Data excerpts
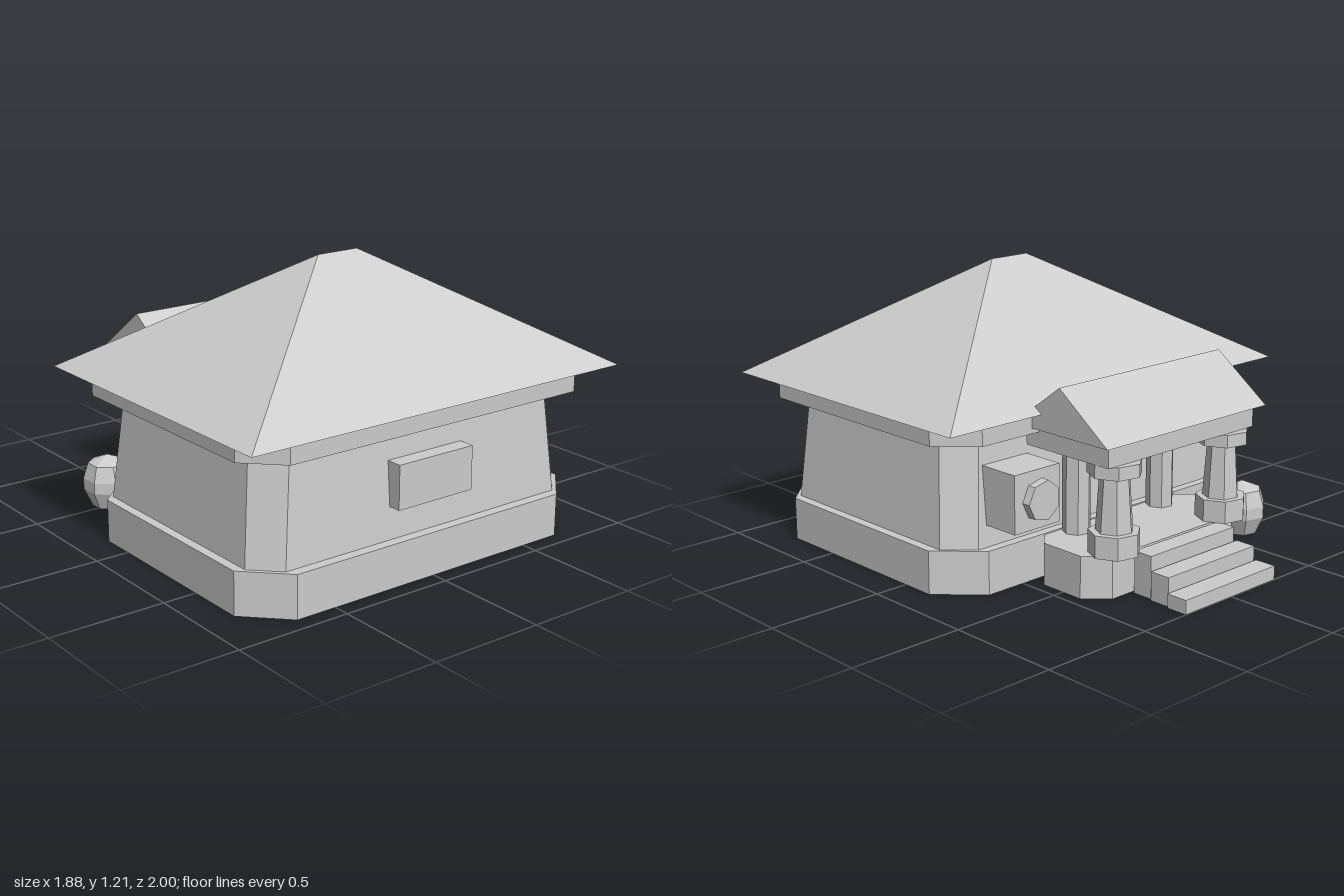
import * as THREE from 'three';

const stone = new THREE.MeshStandardMaterial({ color: 0xcccccc, side: THREE.DoubleSide, flatShading: true });
stone.name = 'pale grey stone';

// Rectangle with clipped corners, in the same turning order as rectRing
function clippedRing(y, hx, z0, z1, c) {
  return [
    [hx, z0 + c], [hx - c, z0], [-hx + c, z0], [-hx, z0 + c],
    [-hx, z1 - c], [-hx + c, z1], [hx - c, z1], [hx, z1 - c],
  ].map(([x, z]) => [x, y, z]);
}

function rectRing(y, hx, z0, z1) {
  return [[hx, y, z0], [-hx, y, z0], [-hx, y, z1], [hx, y, z1]];
}

// Solid between two matching rings, with or without an underside
function loft(bottom, top, closed = true) {
  const n = bottom.length, index = [];
  for (let i = 0; i < n; i++) {
    const j = (i + 1) % n;
    index.push(i, j, n + j, i, n + j, n + i);
  }
  for (let i = 1; i < n - 1; i++) {
    index.push(n, n + i, n + i + 1);
    if (closed) index.push(0, i + 1, i);
  }
  const geo = new THREE.BufferGeometry();
  geo.setAttribute('position', new THREE.Float32BufferAttribute([...bottom, ...top].flat(), 3));
  geo.setIndex(index);
  const flat = geo.toNonIndexed();
  flat.computeVertexNormals();
  return flat;
}

function add(parent, name, geo, x = 0, y = 0, z = 0) {
  const mesh = new THREE.Mesh(geo, stone);
  mesh.name = name;
  mesh.position.set(x, y, z);
  parent.add(mesh);
  return mesh;
}

// Box given by its limits
function block(parent, name, x0, x1, y0, y1, z0, z1) {
  return add(parent, name, new THREE.BoxGeometry(x1 - x0, y1 - y0, z1 - z0),
    (x0 + x1) / 2, (y0 + y1) / 2, (z0 + z1) / 2);
}

// Seven-sided drum between two heights, one corner pointing to +x
function drum(parent, name, rTop, rBottom, y0, y1) {
  const geo = new THREE.CylinderGeometry(rTop, rBottom, y1 - y0, 7).rotateY(Math.PI / 2);
  return add(parent, name, geo, 0, (y0 + y1) / 2, 0);
}

export function createModel() {
  const house = new THREE.Group();
  house.name = 'house';

  // Main building; the foundation is open underneath
  add(house, 'foundation', loft(clippedRing(0, 0.853, -0.32, 0.93, 0.17), clippedRing(0.185, 0.853, -0.32, 0.93, 0.17), false));
  add(house, 'walls', loft(clippedRing(0.185, 0.813, -0.28, 0.885, 0.11), clippedRing(0.633, 0.77, -0.24, 0.85, 0.11)));
  add(house, 'cornice', loft(clippedRing(0.633, 0.877, -0.345, 0.953, 0.145), clippedRing(0.722, 0.877, -0.345, 0.953, 0.145)));
  add(house, 'mainRoof', loft(rectRing(0.722, 0.94, -0.4, 1), rectRing(1.207, 0.1, 0.302, 0.302)));
  block(house, 'frontWindow', -0.19, 0.19, 0.32, 0.507, 0.82, 0.93);

  // Window beside the porch, with a seven-sided boss
  block(house, 'backWindowFrame', 0.41, 0.652, 0.275, 0.52, -0.44, -0.22);
  const boss = new THREE.CylinderGeometry(0.085, 0.085, 0.06, 7).rotateY(Math.PI / 2).rotateX(Math.PI / 2);
  add(house, 'backWindowBoss', boss, 0.525, 0.3975, -0.448);

  // Porch
  const porch = new THREE.Group();
  porch.name = 'porch';
  house.add(porch);
  add(porch, 'porchFloor', loft(clippedRing(0, 0.45, -0.69, -0.3, 0.09), clippedRing(0.18, 0.45, -0.69, -0.3, 0.09), false));
  block(porch, 'porchBeam', -0.43, 0.43, 0.565, 0.656, -0.73, -0.27);
  add(porch, 'porchRoof', loft(rectRing(0.656, 0.47, -0.765, -0.235), rectRing(0.85, 0.47, -0.5, -0.5)));

  // Front columns and slimmer door posts on both sides
  for (const side of [-1, 1]) {
    const column = new THREE.Group();
    column.name = side > 0 ? 'leftColumn' : 'rightColumn';
    column.position.set(side * 0.32, 0, -0.66);
    porch.add(column);
    drum(column, 'columnBase', 0.108, 0.108, 0.18, 0.275);
    drum(column, 'columnShaft', 0.062, 0.078, 0.275, 0.51);
    drum(column, 'columnCapital', 0.113, 0.113, 0.51, 0.565);

    const post = new THREE.Group();
    post.name = side > 0 ? 'leftDoorPost' : 'rightDoorPost';
    post.position.set(side * 0.25, 0, -0.375);
    porch.add(post);
    drum(post, 'doorPostShaft', 0.06, 0.06, 0.18, 0.55);
    drum(post, 'doorPostCap', 0.067, 0.067, 0.55, 0.565);
  }

  // Steps, open underneath and widening slightly towards the ground
  [[0.25, 0.18, -0.795, -0.705], [0.26, 0.122, -0.898, -0.805], [0.27, 0.06, -1, -0.903]]
    .forEach(([hx, h, z0, z1]) => add(porch, 'step', loft(rectRing(0, hx, z0, z1), rectRing(h, hx, z0, z1), false)));

  // Round-bellied barrel with a low pointed lid
  const profile = [[0, 0], [0.07, 0], [0.107, 0.08], [0.107, 0.13], [0.085, 0.2], [0, 0.235]]
    .map(([r, y]) => new THREE.Vector2(r, y));
  add(house, 'barrel', new THREE.LatheGeometry(profile, 7), -0.632, 0, -0.518).rotation.y = Math.PI / 2;

  return house;
}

=== Task brief ===
The response should repeat every entry above exactly and include none of the pictures.

=== Final answer ===
import * as THREE from 'three';

const stone = new THREE.MeshStandardMaterial({ color: 0xcccccc, side: THREE.DoubleSide, flatShading: true });
stone.name = 'pale grey stone';

// Rectangle with clipped corners, in the same turning order as rectRing
function clippedRing(y, hx, z0, z1, c) {
  return [
    [hx, z0 + c], [hx - c, z0], [-hx + c, z0], [-hx, z0 + c],
    [-hx, z1 - c], [-hx + c, z1], [hx - c, z1], [hx, z1 - c],
  ].map(([x, z]) => [x, y, z]);
}

function rectRing(y, hx, z0, z1) {
  return [[hx, y, z0], [-hx, y, z0], [-hx, y, z1], [hx, y, z1]];
}

// Solid between two matching rings, with or without an underside
function loft(bottom, top, closed = true) {
  const n = bottom.length, index = [];
  for (let i = 0; i < n; i++) {
    const j = (i + 1) % n;
    index.push(i, j, n + j, i, n + j, n + i);
  }
  for (let i = 1; i < n - 1; i++) {
    index.push(n, n + i, n + i + 1);
    if (closed) index.push(0, i + 1, i);
  }
  const geo = new THREE.BufferGeometry();
  geo.setAttribute('position', new THREE.Float32BufferAttribute([...bottom, ...top].flat(), 3));
  geo.setIndex(index);
  const flat = geo.toNonIndexed();
  flat.computeVertexNormals();
  return flat;
}

function add(parent, name, geo, x = 0, y = 0, z = 0) {
  const mesh = new THREE.Mesh(geo, stone);
  mesh.name = name;
  mesh.position.set(x, y, z);
  parent.add(mesh);
  return mesh;
}

// Box given by its limits
function block(parent, name, x0, x1, y0, y1, z0, z1) {
  return add(parent, name, new THREE.BoxGeometry(x1 - x0, y1 - y0, z1 - z0),
    (x0 + x1) / 2, (y0 + y1) / 2, (z0 + z1) / 2);
}

// Seven-sided drum between two heights, one corner pointing to +x
function drum(parent, name, rTop, rBottom, y0, y1) {
  const geo = new THREE.CylinderGeometry(rTop, rBottom, y1 - y0, 7).rotateY(Math.PI / 2);
  return add(parent, name, geo, 0, (y0 + y1) / 2, 0);
}

export function createModel() {
  const house = new THREE.Group();
  house.name = 'house';

  // Main building; the foundation is open underneath
  add(house, 'foundation', loft(clippedRing(0, 0.853, -0.32, 0.93, 0.17), clippedRing(0.185, 0.853, -0.32, 0.93, 0.17), false));
  add(house, 'walls', loft(clippedRing(0.185, 0.813, -0.28, 0.885, 0.11), clippedRing(0.633, 0.77, -0.24, 0.85, 0.11)));
  add(house, 'cornice', loft(clippedRing(0.633, 0.877, -0.345, 0.953, 0.145), clippedRing(0.722, 0.877, -0.345, 0.953, 0.145)));
  add(house, 'mainRoof', loft(rectRing(0.722, 0.94, -0.4, 1), rectRing(1.207, 0.1, 0.302, 0.302)));
  block(house, 'frontWindow', -0.19, 0.19, 0.32, 0.507, 0.82, 0.93);

  // Window beside the porch, with a seven-sided boss
  block(house, 'backWindowFrame', 0.41, 0.652, 0.275, 0.52, -0.44, -0.22);
  const boss = new THREE.CylinderGeometry(0.085, 0.085, 0.06, 7).rotateY(Math.PI / 2).rotateX(Math.PI / 2);
  add(house, 'backWindowBoss', boss, 0.525, 0.3975, -0.448);

  // Porch
  const porch = new THREE.Group();
  porch.name = 'porch';
  house.add(porch);
  add(porch, 'porchFloor', loft(clippedRing(0, 0.45, -0.69, -0.3, 0.09), clippedRing(0.18, 0.45, -0.69, -0.3, 0.09), false));
  block(porch, 'porchBeam', -0.43, 0.43, 0.565, 0.656, -0.73, -0.27);
  add(porch, 'porchRoof', loft(rectRing(0.656, 0.47, -0.765, -0.235), rectRing(0.85, 0.47, -0.5, -0.5)));

  // Front columns and slimmer door posts on both sides
  for (const side of [-1, 1]) {
    const column = new THREE.Group();
    column.name = side > 0 ? 'leftColumn' : 'rightColumn';
    column.position.set(side * 0.32, 0, -0.66);
    porch.add(column);
    drum(column, 'columnBase', 0.108, 0.108, 0.18, 0.275);
    drum(column, 'columnShaft', 0.062, 0.078, 0.275, 0.51);
    drum(column, 'columnCapital', 0.113, 0.113, 0.51, 0.565);

    const post = new THREE.Group();
    post.name = side > 0 ? 'leftDoorPost' : 'rightDoorPost';
    post.position.set(side * 0.25, 0, -0.375);
    porch.add(post);
    drum(post, 'doorPostShaft', 0.06, 0.06, 0.18, 0.55);
    drum(post, 'doorPostCap', 0.067, 0.067, 0.55, 0.565);
  }

  // Steps, open underneath and widening slightly towards the ground
  [[0.25, 0.18, -0.795, -0.705], [0.26, 0.122, -0.898, -0.805], [0.27, 0.06, -1, -0.903]]
    .forEach(([hx, h, z0, z1]) => add(porch, 'step', loft(rectRing(0, hx, z0, z1), rectRing(h, hx, z0, z1), false)));

  // Round-bellied barrel with a low pointed lid
  const profile = [[0, 0], [0.07, 0], [0.107, 0.08], [0.107, 0.13], [0.085, 0.2], [0, 0.235]]
    .map(([r, y]) => new THREE.Vector2(r, y));
  add(house, 'barrel', new THREE.LatheGeometry(profile, 7), -0.632, 0, -0.518).rotation.y = Math.PI / 2;

  return house;
}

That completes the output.